DATA EXTRACTS:

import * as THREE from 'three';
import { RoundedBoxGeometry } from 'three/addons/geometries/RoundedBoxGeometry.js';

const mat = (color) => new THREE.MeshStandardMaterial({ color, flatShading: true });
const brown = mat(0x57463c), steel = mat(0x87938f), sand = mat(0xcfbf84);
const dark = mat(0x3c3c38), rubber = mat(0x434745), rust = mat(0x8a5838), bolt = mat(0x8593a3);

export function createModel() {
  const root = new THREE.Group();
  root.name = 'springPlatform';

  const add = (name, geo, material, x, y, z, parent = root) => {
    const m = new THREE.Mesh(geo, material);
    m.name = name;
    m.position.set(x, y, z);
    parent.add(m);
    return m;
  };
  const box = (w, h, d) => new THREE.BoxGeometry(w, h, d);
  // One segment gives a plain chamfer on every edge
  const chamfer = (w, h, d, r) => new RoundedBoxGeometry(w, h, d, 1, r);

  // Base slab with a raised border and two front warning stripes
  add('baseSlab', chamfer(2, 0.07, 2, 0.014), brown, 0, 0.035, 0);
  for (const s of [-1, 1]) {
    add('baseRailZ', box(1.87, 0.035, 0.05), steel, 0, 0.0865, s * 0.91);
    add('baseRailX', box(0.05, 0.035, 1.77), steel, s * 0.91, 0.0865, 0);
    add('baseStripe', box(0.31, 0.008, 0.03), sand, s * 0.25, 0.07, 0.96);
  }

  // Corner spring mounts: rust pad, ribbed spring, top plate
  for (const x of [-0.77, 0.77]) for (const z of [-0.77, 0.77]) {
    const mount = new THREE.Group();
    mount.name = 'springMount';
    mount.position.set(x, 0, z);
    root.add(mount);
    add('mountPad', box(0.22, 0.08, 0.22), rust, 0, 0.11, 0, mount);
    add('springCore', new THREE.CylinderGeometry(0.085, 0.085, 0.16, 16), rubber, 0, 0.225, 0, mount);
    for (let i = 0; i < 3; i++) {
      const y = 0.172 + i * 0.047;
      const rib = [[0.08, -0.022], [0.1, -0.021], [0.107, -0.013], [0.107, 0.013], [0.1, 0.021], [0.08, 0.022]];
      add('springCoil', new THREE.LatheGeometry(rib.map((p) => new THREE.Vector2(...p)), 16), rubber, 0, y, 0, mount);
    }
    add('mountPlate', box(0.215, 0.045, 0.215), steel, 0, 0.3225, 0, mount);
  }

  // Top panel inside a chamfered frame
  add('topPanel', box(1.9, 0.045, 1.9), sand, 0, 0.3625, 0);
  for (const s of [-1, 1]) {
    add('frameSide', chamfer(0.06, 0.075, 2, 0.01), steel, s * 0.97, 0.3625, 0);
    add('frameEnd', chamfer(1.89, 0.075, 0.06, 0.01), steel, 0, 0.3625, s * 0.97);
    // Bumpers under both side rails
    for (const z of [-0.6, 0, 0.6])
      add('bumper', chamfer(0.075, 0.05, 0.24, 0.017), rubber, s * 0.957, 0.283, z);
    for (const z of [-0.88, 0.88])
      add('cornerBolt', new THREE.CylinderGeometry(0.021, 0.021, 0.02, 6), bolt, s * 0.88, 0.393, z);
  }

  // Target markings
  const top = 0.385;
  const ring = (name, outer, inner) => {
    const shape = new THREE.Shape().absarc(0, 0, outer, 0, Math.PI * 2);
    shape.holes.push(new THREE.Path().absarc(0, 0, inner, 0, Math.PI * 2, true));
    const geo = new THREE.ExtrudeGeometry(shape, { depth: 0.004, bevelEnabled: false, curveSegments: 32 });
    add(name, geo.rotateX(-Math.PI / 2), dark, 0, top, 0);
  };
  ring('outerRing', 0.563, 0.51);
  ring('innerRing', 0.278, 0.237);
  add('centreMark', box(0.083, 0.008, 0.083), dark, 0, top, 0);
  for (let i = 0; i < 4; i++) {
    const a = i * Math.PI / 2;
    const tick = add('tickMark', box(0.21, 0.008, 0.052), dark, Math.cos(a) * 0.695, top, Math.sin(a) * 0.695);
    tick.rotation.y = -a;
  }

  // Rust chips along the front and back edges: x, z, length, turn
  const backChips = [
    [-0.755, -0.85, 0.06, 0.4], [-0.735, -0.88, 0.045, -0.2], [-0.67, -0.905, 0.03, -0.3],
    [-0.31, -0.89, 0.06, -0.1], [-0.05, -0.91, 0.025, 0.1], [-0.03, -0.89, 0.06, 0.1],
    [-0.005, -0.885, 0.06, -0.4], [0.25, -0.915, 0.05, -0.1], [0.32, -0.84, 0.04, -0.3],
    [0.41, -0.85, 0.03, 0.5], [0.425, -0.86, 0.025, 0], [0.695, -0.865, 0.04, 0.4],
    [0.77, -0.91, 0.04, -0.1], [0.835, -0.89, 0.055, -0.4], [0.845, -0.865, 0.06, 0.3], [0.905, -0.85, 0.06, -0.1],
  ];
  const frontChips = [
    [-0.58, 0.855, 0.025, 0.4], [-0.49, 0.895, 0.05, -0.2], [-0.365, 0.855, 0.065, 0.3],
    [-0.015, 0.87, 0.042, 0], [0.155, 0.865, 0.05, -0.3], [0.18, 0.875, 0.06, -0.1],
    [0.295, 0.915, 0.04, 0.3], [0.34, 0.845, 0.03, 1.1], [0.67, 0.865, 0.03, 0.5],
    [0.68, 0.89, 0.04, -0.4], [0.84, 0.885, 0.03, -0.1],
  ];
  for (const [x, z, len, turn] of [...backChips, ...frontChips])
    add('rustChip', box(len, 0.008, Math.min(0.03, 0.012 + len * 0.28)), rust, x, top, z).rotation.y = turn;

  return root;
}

WHAT TO WORK ON:
Output the data above exactly, please, line for line.

THE COMPLETED TASK:
import * as THREE from 'three';
import { RoundedBoxGeometry } from 'three/addons/geometries/RoundedBoxGeometry.js';

const mat = (color) => new THREE.MeshStandardMaterial({ color, flatShading: true });
const brown = mat(0x57463c), steel = mat(0x87938f), sand = mat(0xcfbf84);
const dark = mat(0x3c3c38), rubber = mat(0x434745), rust = mat(0x8a5838), bolt = mat(0x8593a3);

export function createModel() {
  const root = new THREE.Group();
  root.name = 'springPlatform';

  const add = (name, geo, material, x, y, z, parent = root) => {
    const m = new THREE.Mesh(geo, material);
    m.name = name;
    m.position.set(x, y, z);
    parent.add(m);
    return m;
  };
  const box = (w, h, d) => new THREE.BoxGeometry(w, h, d);
  // One segment gives a plain chamfer on every edge
  const chamfer = (w, h, d, r) => new RoundedBoxGeometry(w, h, d, 1, r);

  // Base slab with a raised border and two front warning stripes
  add('baseSlab', chamfer(2, 0.07, 2, 0.014), brown, 0, 0.035, 0);
  for (const s of [-1, 1]) {
    add('baseRailZ', box(1.87, 0.035, 0.05), steel, 0, 0.0865, s * 0.91);
    add('baseRailX', box(0.05, 0.035, 1.77), steel, s * 0.91, 0.0865, 0);
    add('baseStripe', box(0.31, 0.008, 0.03), sand, s * 0.25, 0.07, 0.96);
  }

  // Corner spring mounts: rust pad, ribbed spring, top plate
  for (const x of [-0.77, 0.77]) for (const z of [-0.77, 0.77]) {
    const mount = new THREE.Group();
    mount.name = 'springMount';
    mount.position.set(x, 0, z);
    root.add(mount);
    add('mountPad', box(0.22, 0.08, 0.22), rust, 0, 0.11, 0, mount);
    add('springCore', new THREE.CylinderGeometry(0.085, 0.085, 0.16, 16), rubber, 0, 0.225, 0, mount);
    for (let i = 0; i < 3; i++) {
      const y = 0.172 + i * 0.047;
      const rib = [[0.08, -0.022], [0.1, -0.021], [0.107, -0.013], [0.107, 0.013], [0.1, 0.021], [0.08, 0.022]];
      add('springCoil', new THREE.LatheGeometry(rib.map((p) => new THREE.Vector2(...p)), 16), rubber, 0, y, 0, mount);
    }
    add('mountPlate', box(0.215, 0.045, 0.215), steel, 0, 0.3225, 0, mount);
  }

  // Top panel inside a chamfered frame
  add('topPanel', box(1.9, 0.045, 1.9), sand, 0, 0.3625, 0);
  for (const s of [-1, 1]) {
    add('frameSide', chamfer(0.06, 0.075, 2, 0.01), steel, s * 0.97, 0.3625, 0);
    add('frameEnd', chamfer(1.89, 0.075, 0.06, 0.01), steel, 0, 0.3625, s * 0.97);
    // Bumpers under both side rails
    for (const z of [-0.6, 0, 0.6])
      add('bumper', chamfer(0.075, 0.05, 0.24, 0.017), rubber, s * 0.957, 0.283, z);
    for (const z of [-0.88, 0.88])
      add('cornerBolt', new THREE.CylinderGeometry(0.021, 0.021, 0.02, 6), bolt, s * 0.88, 0.393, z);
  }

  // Target markings
  const top = 0.385;
  const ring = (name, outer, inner) => {
    const shape = new THREE.Shape().absarc(0, 0, outer, 0, Math.PI * 2);
    shape.holes.push(new THREE.Path().absarc(0, 0, inner, 0, Math.PI * 2, true));
    const geo = new THREE.ExtrudeGeometry(shape, { depth: 0.004, bevelEnabled: false, curveSegments: 32 });
    add(name, geo.rotateX(-Math.PI / 2), dark, 0, top, 0);
  };
  ring('outerRing', 0.563, 0.51);
  ring('innerRing', 0.278, 0.237);
  add('centreMark', box(0.083, 0.008, 0.083), dark, 0, top, 0);
  for (let i = 0; i < 4; i++) {
    const a = i * Math.PI / 2;
    const tick = add('tickMark', box(0.21, 0.008, 0.052), dark, Math.cos(a) * 0.695, top, Math.sin(a) * 0.695);
    tick.rotation.y = -a;
  }

  // Rust chips along the front and back edges: x, z, length, turn
  const backChips = [
    [-0.755, -0.85, 0.06, 0.4], [-0.735, -0.88, 0.045, -0.2], [-0.67, -0.905, 0.03, -0.3],
    [-0.31, -0.89, 0.06, -0.1], [-0.05, -0.91, 0.025, 0.1], [-0.03, -0.89, 0.06, 0.1],
    [-0.005, -0.885, 0.06, -0.4], [0.25, -0.915, 0.05, -0.1], [0.32, -0.84, 0.04, -0.3],
    [0.41, -0.85, 0.03, 0.5], [0.425, -0.86, 0.025, 0], [0.695, -0.865, 0.04, 0.4],
    [0.77, -0.91, 0.04, -0.1], [0.835, -0.89, 0.055, -0.4], [0.845, -0.865, 0.06, 0.3], [0.905, -0.85, 0.06, -0.1],
  ];
  const frontChips = [
    [-0.58, 0.855, 0.025, 0.4], [-0.49, 0.895, 0.05, -0.2], [-0.365, 0.855, 0.065, 0.3],
    [-0.015, 0.87, 0.042, 0], [0.155, 0.865, 0.05, -0.3], [0.18, 0.875, 0.06, -0.1],
    [0.295, 0.915, 0.04, 0.3], [0.34, 0.845, 0.03, 1.1], [0.67, 0.865, 0.03, 0.5],
    [0.68, 0.89, 0.04, -0.4], [0.84, 0.885, 0.03, -0.1],
  ];
  for (const [x, z, len, turn] of [...backChips, ...frontChips])
    add('rustChip', box(len, 0.008, Math.min(0.03, 0.012 + len * 0.28)), rust, x, top, z).rotation.y = turn;

  return root;
}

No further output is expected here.